Mystery solved and in no danger of being mowed, I drifted back to sleep.
When I finally got up a little later, I was reminded of another problem I had also encountered the day before. After a cold night, the contact solution in my contacts case was freezing. So of course, my eyes were freezing for a little bit, too.

At night in the box

The view from inside my box at night. Memorial Union is in the background. Click the image to view details.

Right before I fell asleep Monday night, I was feeling pretty comfortable. Inside my old freezer box, I wore two layers of pants, two shirts, a sweatshirt and a knit cap. I knew it was supposed to get down into the 30s that night, but after sliding into my sleeping bag, I felt nice and toasty in all those layers. I fell asleep easily.
Then I woke up. I looked at my cell phone. It said 4:06 a.m. I was freezing.
I store a number of items along the side of the box, so there isn’t a lot of room to maneuver at night. The only thing I could do to try and warm up was to curl into a ball in my sleeping bag. It worked well enough, and I got back to sleep.
Today I made sure to patch up some of the holes in the box so less cold air gets in tonight.
I’m in the box right now preparing to go to sleep. It’s supposed to be a little warmer tonight, so I’m optimistic that I'll be more comfortable.

Tuesday, April 15, 2008

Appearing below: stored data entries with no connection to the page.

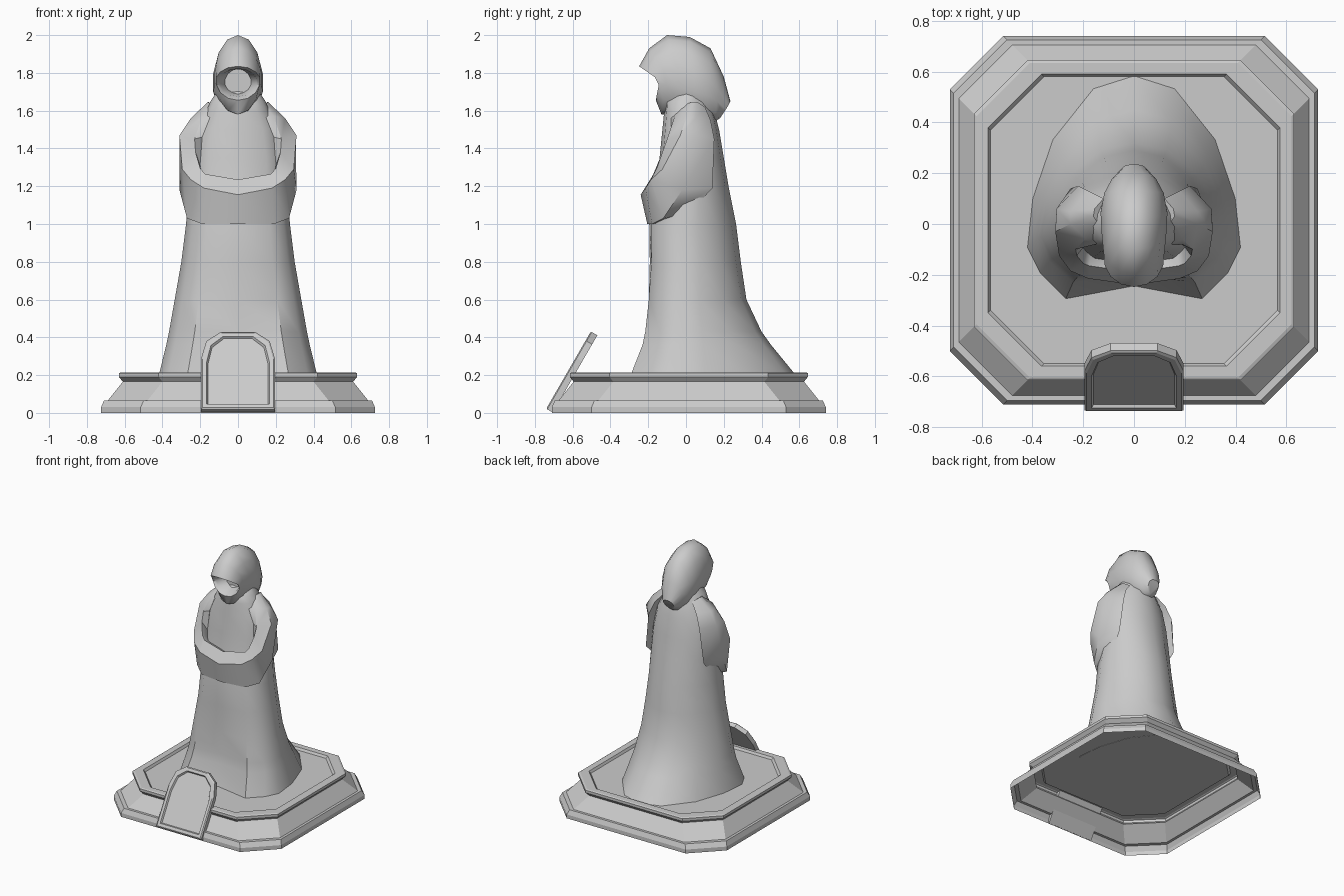
import bpy, bmesh, math


def loft(name, loops, cap_start=True, cap_end=True, smooth=None):
    """Skin a list of equal-length closed loops into one object."""
    bm = bmesh.new()
    rings = [[bm.verts.new(p) for p in loop] for loop in loops]
    n = len(rings[0])
    for a, b in zip(rings, rings[1:]):
        for i in range(n):
            j = (i + 1) % n
            bm.faces.new((a[i], a[j], b[j], b[i]))
    if cap_start:
        bm.faces.new(rings[0][::-1])
    if cap_end:
        bm.faces.new(rings[-1])
    bmesh.ops.recalc_face_normals(bm, faces=bm.faces[:])
    mesh = bpy.data.meshes.new(name)
    bm.to_mesh(mesh)
    bm.free()
    if smooth:
        mesh.shade_smooth()
        mesh.set_sharp_from_angle(angle=math.radians(smooth))
    obj = bpy.data.objects.new(name, mesh)
    bpy.context.collection.objects.link(obj)
    return obj


# Stepped plinth, open underneath, with a recessed top plate
def octagon(h, z, cut=0.21, cy=0.015):
    f = h - cut
    pts = [(f, -h), (h, -f), (h, f), (f, h), (-f, h), (-h, f), (-h, -f), (-f, -h)]
    return [(x, y + cy, z) for x, y in pts]


plinth_profile = [(.725, 0), (.725, .03), (.71, .065), (.69, .065), (.61, .165),
                  (.63, .19), (.63, .21), (.62, .215), (.575, .215), (.565, .197)]
loft("plinth", [octagon(h, z) for h, z in plinth_profile], cap_start=False)


# Leaning arched plaque with a sunken panel
def arch(w, v0, v1, depth):
    right = [(w, v0), (w, v1 - .16), (w * .86, v1 - .055), (w * .47, v1)]
    pts = right + [(-x, v) for x, v in reversed(right)]
    s, c = math.sin(math.radians(30)), math.cos(math.radians(30))
    return [(x, -.74 + v * s + depth * c, .022 + v * c - depth * s) for x, v in pts]


loft("plaque", [arch(.195, 0, .472, .04), arch(.195, 0, .472, .006), arch(.187, .008, .464, 0),
                arch(.167, .03, .442, 0), arch(.16, .037, .435, .012)])

# Robe body: blends from a wide trailing hem to a rounded torso
HEM = [(0, 1), (.38, .885), (.76, .43), (.95, -.1), (1, -.54), (.88, -.77), (.64, -1), (0, -.885)]
TORSO = [(0, 1), (.4, .9), (.75, .6), (.95, .2), (1, -.2), (.88, -.6), (.6, -.9), (0, -1)]


def robe_ring(z, hw, front, back, k):
    mid, half = (front + back) / 2, (back - front) / 2
    right = [((hx * k + tx * (1 - k)) * hw, mid + (hy * k + ty * (1 - k)) * half, z)
             for (hx, hy), (tx, ty) in zip(HEM, TORSO)]
    return right + [(-x, y, zz) for x, y, zz in right[-2:0:-1]]


robe_rings = [(.195, .42, -.295, .585, 1), (.36, .38, -.237, .45, .8), (.43, .365, -.225, .40, .7),
              (.6, .335, -.21, .32, .5), (.8, .30, -.2, .29, .3), (1.0, .275, -.2, .265, .2),
              (1.2, .26, -.16, .225, 0), (1.35, .25, -.14, .2, 0), (1.5, .22, -.125, .175, 0),
              (1.6, .168, -.115, .15, 0), (1.65, .145, -.11, .13, 0), (1.72, .10, -.04, .1, 0)]
loft("robe", [robe_ring(*r) for r in robe_rings], smooth=40)

# Folded sleeves: sections from the middle of the cuffs up to the shoulder, mirrored
sleeve = [
    [(0, -.12, 1.20), (0, -.19, 1.235), (0, -.24, 1.155), (0, -.205, 1.0), (0, -.1, 1.0)],
    [(.17, -.11, 1.24), (.175, -.165, 1.265), (.18, -.215, 1.19), (.19, -.18, 1.0), (.19, -.05, 1.02)],
    [(.19, -.10, 1.26), (.20, -.155, 1.295), (.25, -.185, 1.235), (.27, -.12, 1.03), (.22, .02, 1.06)],
    [(.20, -.09, 1.31), (.225, -.125, 1.38), (.295, -.125, 1.29), (.31, -.02, 1.18), (.25, .14, 1.19)],
    [(.19, -.08, 1.46), (.23, -.10, 1.45), (.31, -.03, 1.47), (.305, .06, 1.47), (.22, .15, 1.45)],
    [(.15, -.08, 1.56), (.19, -.06, 1.57), (.25, 0, 1.56), (.25, .05, 1.56), (.18, .13, 1.55)],
    [(.11, -.02, 1.61), (.14, 0, 1.635), (.16, .03, 1.645), (.155, .06, 1.645), (.12, .1, 1.62)],
]
mirrored = [[(-x, y, z) for x, y, z in s] for s in sleeve[:0:-1]]
loft("sleeves", mirrored + sleeve, smooth=40)


# Hood: slices from the face cavity, round the rim, back to the pointed tail
def hood_ring(top, w, side, bottom, n=14):
    pts = []
    for i in range(n):
        a = 2 * math.pi * i / n
        c, end = math.cos(a), top if math.cos(a) > 0 else bottom
        t = abs(c)
        pts.append((w * math.sin(a), side[0] + (end[0] - side[0]) * t, side[1] + (end[1] - side[1]) * t))
    return pts


hood_slices = [((-.06, 1.82), .07, (-.05, 1.75), (-.06, 1.69)),
               ((-.225, 1.822), .10, (-.125, 1.755), (-.135, 1.675)),
               ((-.248, 1.835), .118, (-.14, 1.76), (-.16, 1.655)),
               ((-.195, 1.93), .122, (-.10, 1.79), (-.13, 1.58)),
               ((-.10, 2.0), .13, (-.03, 1.76), (-.05, 1.58)),
               ((.02, 1.99), .135, (.05, 1.74), (.04, 1.56)),
               ((.13, 1.93), .12, (.12, 1.72), (.10, 1.54)),
               ((.20, 1.78), .09, (.17, 1.68), (.15, 1.54)),
               ((.235, 1.65), .045, (.22, 1.62), (.18, 1.56))]
loft("hood", [hood_ring(*s) for s in hood_slices], smooth=45)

Toothbrush in the Library

There are dozens of ordinary tasks that you do in your home everyday that seem slightly odd when you're living out of a box. When I go to sleep in my apartment every night, I always waltz over to the bathroom and brush my teeth. It's easy, and it's a routine.
Monday night wasn't so routine.
Before going to sleep around midnight, I grabbed my toothbrush from my box and immediately applied toothpaste. There isn't any toothpaste where I was planning to brush.
After crawling out of my cardboard box and into the cold night air, I shuffled over to the front doors of the library, anxiously awaiting the warmth of building.
Clutching my toothbrush, I proceeded to a library bathroom. I wet my brush, and hit my teeth.
A strange feeling came over me when the first person walked into the bathroom.
I felt so weird. I felt so out of place. I felt like a spectacle. But I kept brushing.
The man approached the sink next to mine and glanced at me. He looked curious, but remained silent.
I might have explained the situation, but I had a mouthful of toothpaste.

Another example: Because of the cramped space in a box, trying to apply deodorant can become a little awkward. Solution: Step outside and apply deodorant in the middle of campus. Problem: Now you're the weird guy who's applying deodorant in the middle of campus.

A Week in a Box - Introduction

Allie Thebeau, a junior at MU, naps in her cardboard box on Tuesday outside of the library on MU's campus. Allie and the rest of the executive board of MU's Habitat for Humanity are sleeping in cardboard boxes all week as a fundraiser.

“Are you guys really sleeping out here?” I’ve heard the question a half-dozen times in the past two days, and it makes me laugh every time. Yes. I really am sleeping in a box. The sleeping bag isn’t just for show.
This week I’m taking part in a fundraiser for MU’s Campus Chapter of Habitat for Humanity called “Shack-in-the-Box.” Since Monday, a group of friends and I – Habitat’s executive board – have been sleeping out in cardboard appliance boxes outside of Ellis Library on MU’s campus. We’ll be attending class all week, but we won’t be returning to our homes until Friday.
I’ll be updating this blog all week with pictures and posts about my experiences living in a box, so check back to find out how I’m doing.